*** Provided entries Section Begins ***
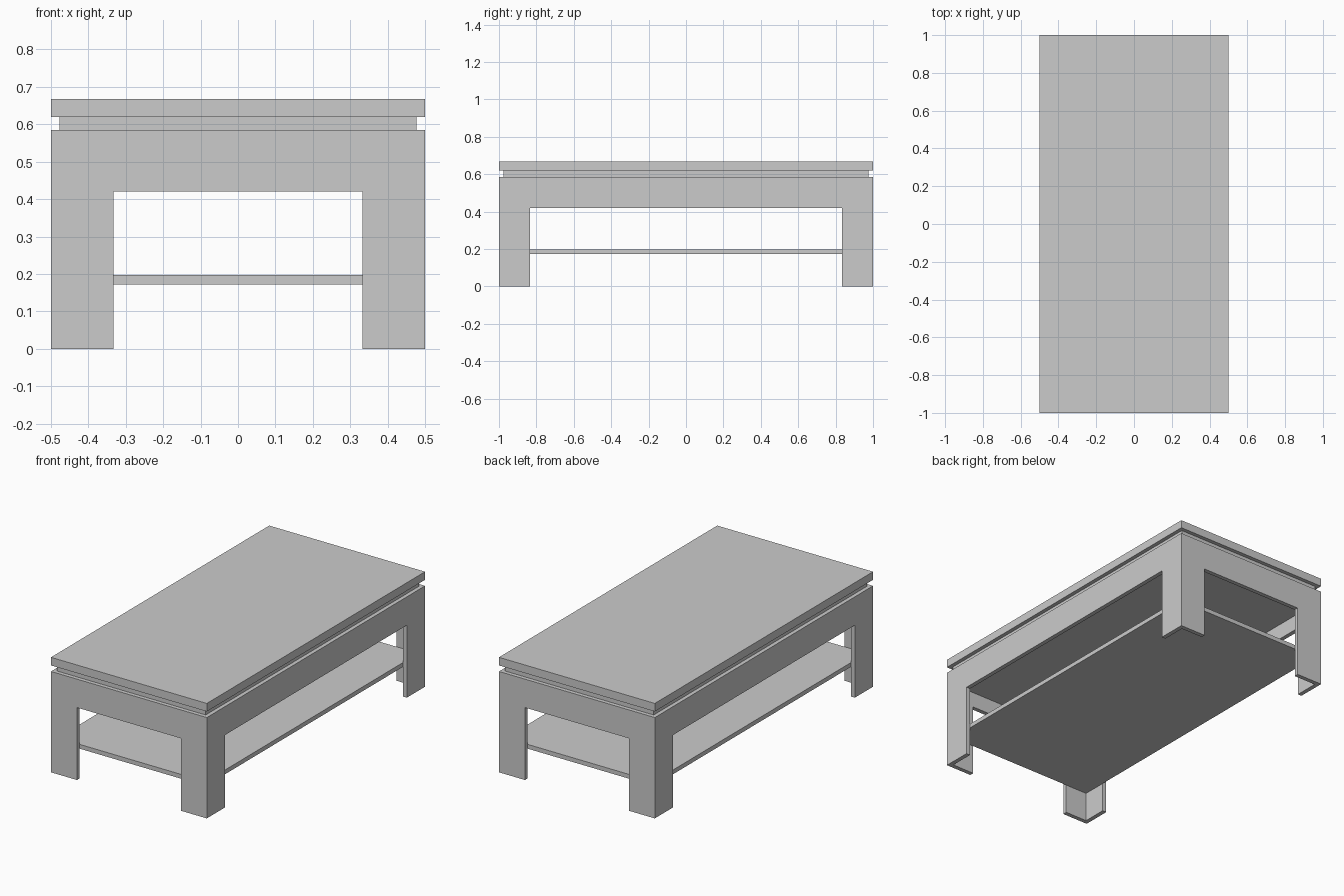
import bpy, bmesh

if "Cube" in bpy.data.objects:
    bpy.data.objects.remove(bpy.data.objects["Cube"])

T = 0.025          # panel thickness
HX, HY = 0.5, 1.0  # half width, half length
APRON, RIM = 0.42, 0.585
LEG = 0.167


def finish(name, bm):
    bmesh.ops.recalc_face_normals(bm, faces=bm.faces[:])
    mesh = bpy.data.meshes.new(name)
    bm.to_mesh(mesh)
    bm.free()
    obj = bpy.data.objects.new(name, mesh)
    bpy.context.collection.objects.link(obj)
    return obj


def add_box(name, hx, hy, z0, z1):
    bm = bmesh.new()
    bmesh.ops.create_cube(bm, size=1)
    for v in bm.verts:
        v.co = (v.co.x * 2 * hx, v.co.y * 2 * hy, z0 if v.co.z < 0 else z1)
    return finish(name, bm)


def add_prism(name, x0, x1, y0, y1):
    # hollow leg-frame cutters share this block shape
    bm = bmesh.new()
    bmesh.ops.create_cube(bm, size=1)
    for v in bm.verts:
        v.co = (x0 if v.co.x < 0 else x1, y0 if v.co.y < 0 else y1,
                -0.1 if v.co.z < 0 else APRON)
    return finish(name, bm)


# Leg frame: rectangular tube with an arch opening cut through each pair of sides
frame = add_box("leg_frame", HX, HY, 0, RIM)
well = add_box("inner_well_cutter", HX - T, HY - T, -0.1, 0.8)
end_cut = add_prism("end_opening_cutter", -HX + LEG, HX - LEG, -1.2, 1.2)
side_cut = add_prism("side_opening_cutter", -0.7, 0.7, -HY + LEG, HY - LEG)
for cutter in (well, end_cut, side_cut):
    mod = frame.modifiers.new(cutter.name, 'BOOLEAN')
    mod.operation = 'DIFFERENCE'
    mod.solver = 'EXACT'
    mod.object = cutter

# Apply the cuts and remove the helpers
depsgraph = bpy.context.evaluated_depsgraph_get()
cut_mesh = bpy.data.meshes.new_from_object(frame.evaluated_get(depsgraph))
frame.modifiers.clear()
frame.data = cut_mesh
for cutter in (well, end_cut, side_cut):
    bpy.data.objects.remove(cutter)

# Table top, recessed core nested in the frame, and lower shelf
add_box("table_top", HX, HY, 0.62, 0.667)
add_box("recessed_core", 0.477, 0.977, 0.51, 0.62)
add_box("lower_shelf", HX - T, HY - T, 0.172, 0.197)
*** Provided entries Section Ends ***
> _What to produce_: Write down how many lines in the data contain "APRON". Add nothing else.

> _Response to the task_: 2